It was the final day of the course, and now the storm had passed, the weather returned to being delightful. That morning, I enjoyed my brew on the bow of the yacht, taking everything in.
By this point, we had covered pretty much everything in the course and the day was spent with one big recap as we slowly made our way back to Hamble. We covered the preventer lines, direction of travel, tacking, gybing, man overboard and much more.
The mood of the yacht was almost bitter sweet. Everyone had and was still having a blast, but it was almost time to finish and return to reality. And though I was looking forward to my own bed, I, too, was sad to finish everything.
One last thing we had to do was allow the skippers to experience getting fuel for the yacht and we did this back in Hamble. We sat in line for the fueling station and pulled alongside a Lagoon 62, which was more than impressive. After the yacht was refuelled, we moored up for the last time, cleaned up and packed away our gear.
We all exchanged numbers and I’m sure we will be in contact again. That’s one thing you can be certain of when attending this course, you do meet some great people and you are forced by the environment to get to know each other.
My training experience was a great one and I would definitely do it again. I developed new skills, learned a lot, picked up some great stories and met some fantastic people. I am sending a massive thank you to Mac and everyone at Sailing Logic for hosting a great competent crew course. I would wholeheartedly recommend it to anyone considering going. Just bring sun cream, and be wary of the showers in Port Hamble.
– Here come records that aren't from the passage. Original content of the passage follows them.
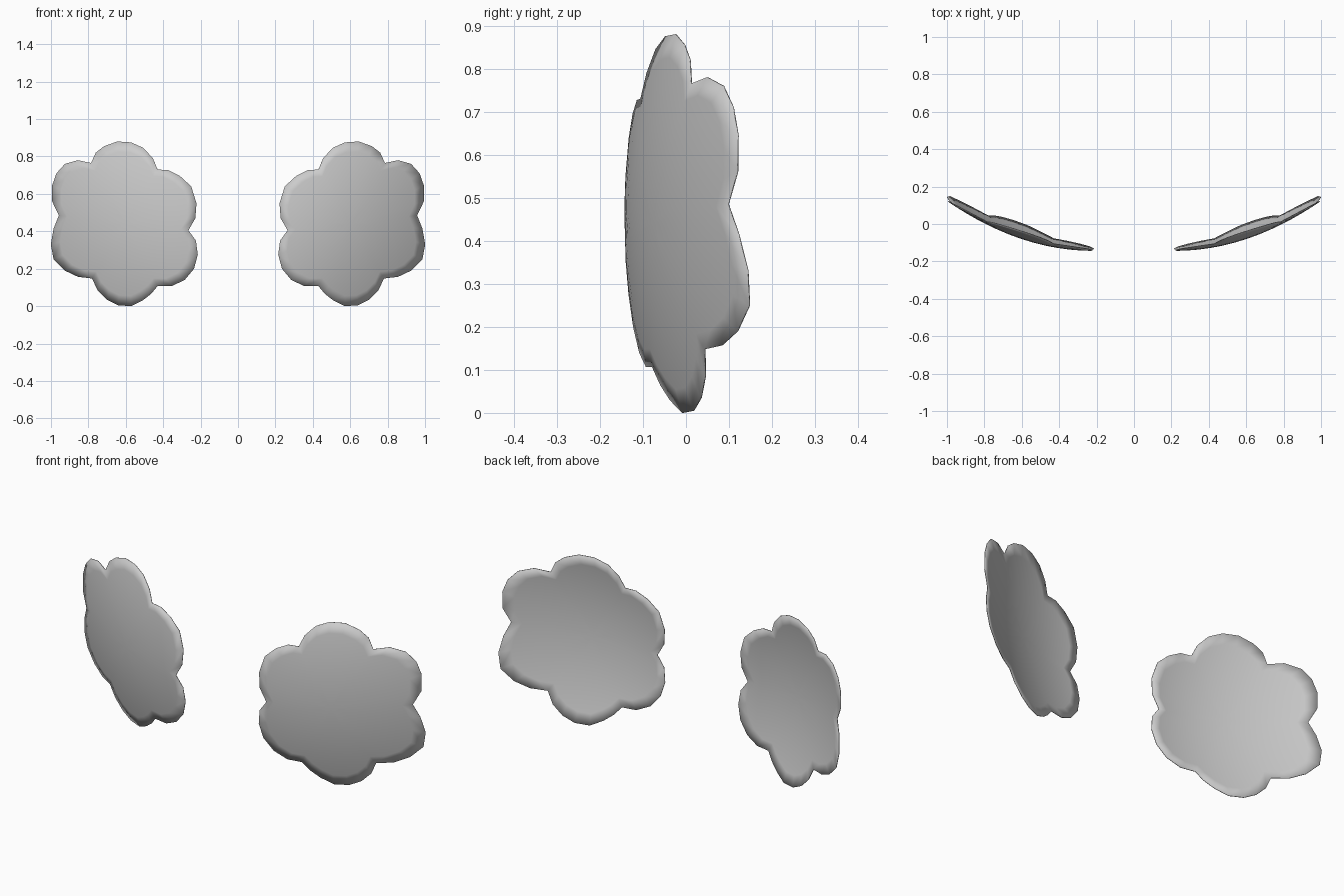
import bpy, bmesh

if "Cube" in bpy.data.objects:
    bpy.data.objects.remove(bpy.data.objects["Cube"])

# Scalloped six-petal outline of the right patch, front view (x, z), clockwise
OUTLINE = [
    (.43, .73), (.455, .79), (.505, .845), (.57, .875), (.645, .88), (.715, .855), (.76, .82),
    (.785, .765), (.855, .78), (.925, .76), (.97, .71), (.993, .645), (.993, .56),
    (.957, .485), (.985, .415), (1.0, .33), (.985, .25), (.925, .19), (.855, .157),
    (.78, .148), (.75, .085), (.70, .035), (.64, .005), (.57, 0), (.51, .03), (.465, .065),
    (.43, .107), (.355, .107), (.285, .14), (.235, .2), (.215, .275), (.225, .35),
    (.265, .405), (.228, .47), (.222, .55), (.25, .64), (.31, .695), (.373, .727),
]
CX, CZ = .6, .44
RINGS = 8


def depth(u, v):
    """Gently domed surface that wraps backwards at the outer side."""
    return -.077 + .341*u + .447*u*u - .047*v + .31*v*v - .1*u*v


def petal_patch(name, side):
    bm = bmesh.new()
    centre = bm.verts.new((side*CX, depth(0, 0), CZ))
    rings = []
    for r in range(1, RINGS + 1):
        k = r / RINGS
        ring = []
        for x, z in OUTLINE:
            u, v = (x - CX)*k, (z - CZ)*k
            ring.append(bm.verts.new((side*(CX + u), depth(u, v), CZ + v)))
        rings.append(ring)
    n = len(OUTLINE)
    for i in range(n):
        j = (i + 1) % n
        bm.faces.new((centre, rings[0][i], rings[0][j]))
        for a, b in zip(rings, rings[1:]):
            bm.faces.new((a[i], b[i], b[j], a[j]))
    # Make the front side face -y
    bm.normal_update()
    bmesh.ops.reverse_faces(bm, faces=[f for f in bm.faces if f.normal.y > 0])
    for f in bm.faces:
        f.smooth = True
    mesh = bpy.data.meshes.new(name)
    bm.to_mesh(mesh)
    bm.free()
    obj = bpy.data.objects.new(name, mesh)
    bpy.context.collection.objects.link(obj)
    # Very thin fabric thickness
    solid = obj.modifiers.new("thickness", 'SOLIDIFY')
    solid.thickness = .003
    solid.offset = 0
    bpy.ops.object.select_all(action='DESELECT')
    obj.select_set(True)
    bpy.context.view_layer.objects.active = obj
    bpy.ops.object.shade_smooth_by_angle()


# Mirrored pair
petal_patch("flower_patch_right", 1)
petal_patch("flower_patch_left", -1)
If you want to see what I got up to, I took over our Instagram account for the time I was onboard, just search for @latesailcharters on Instagram.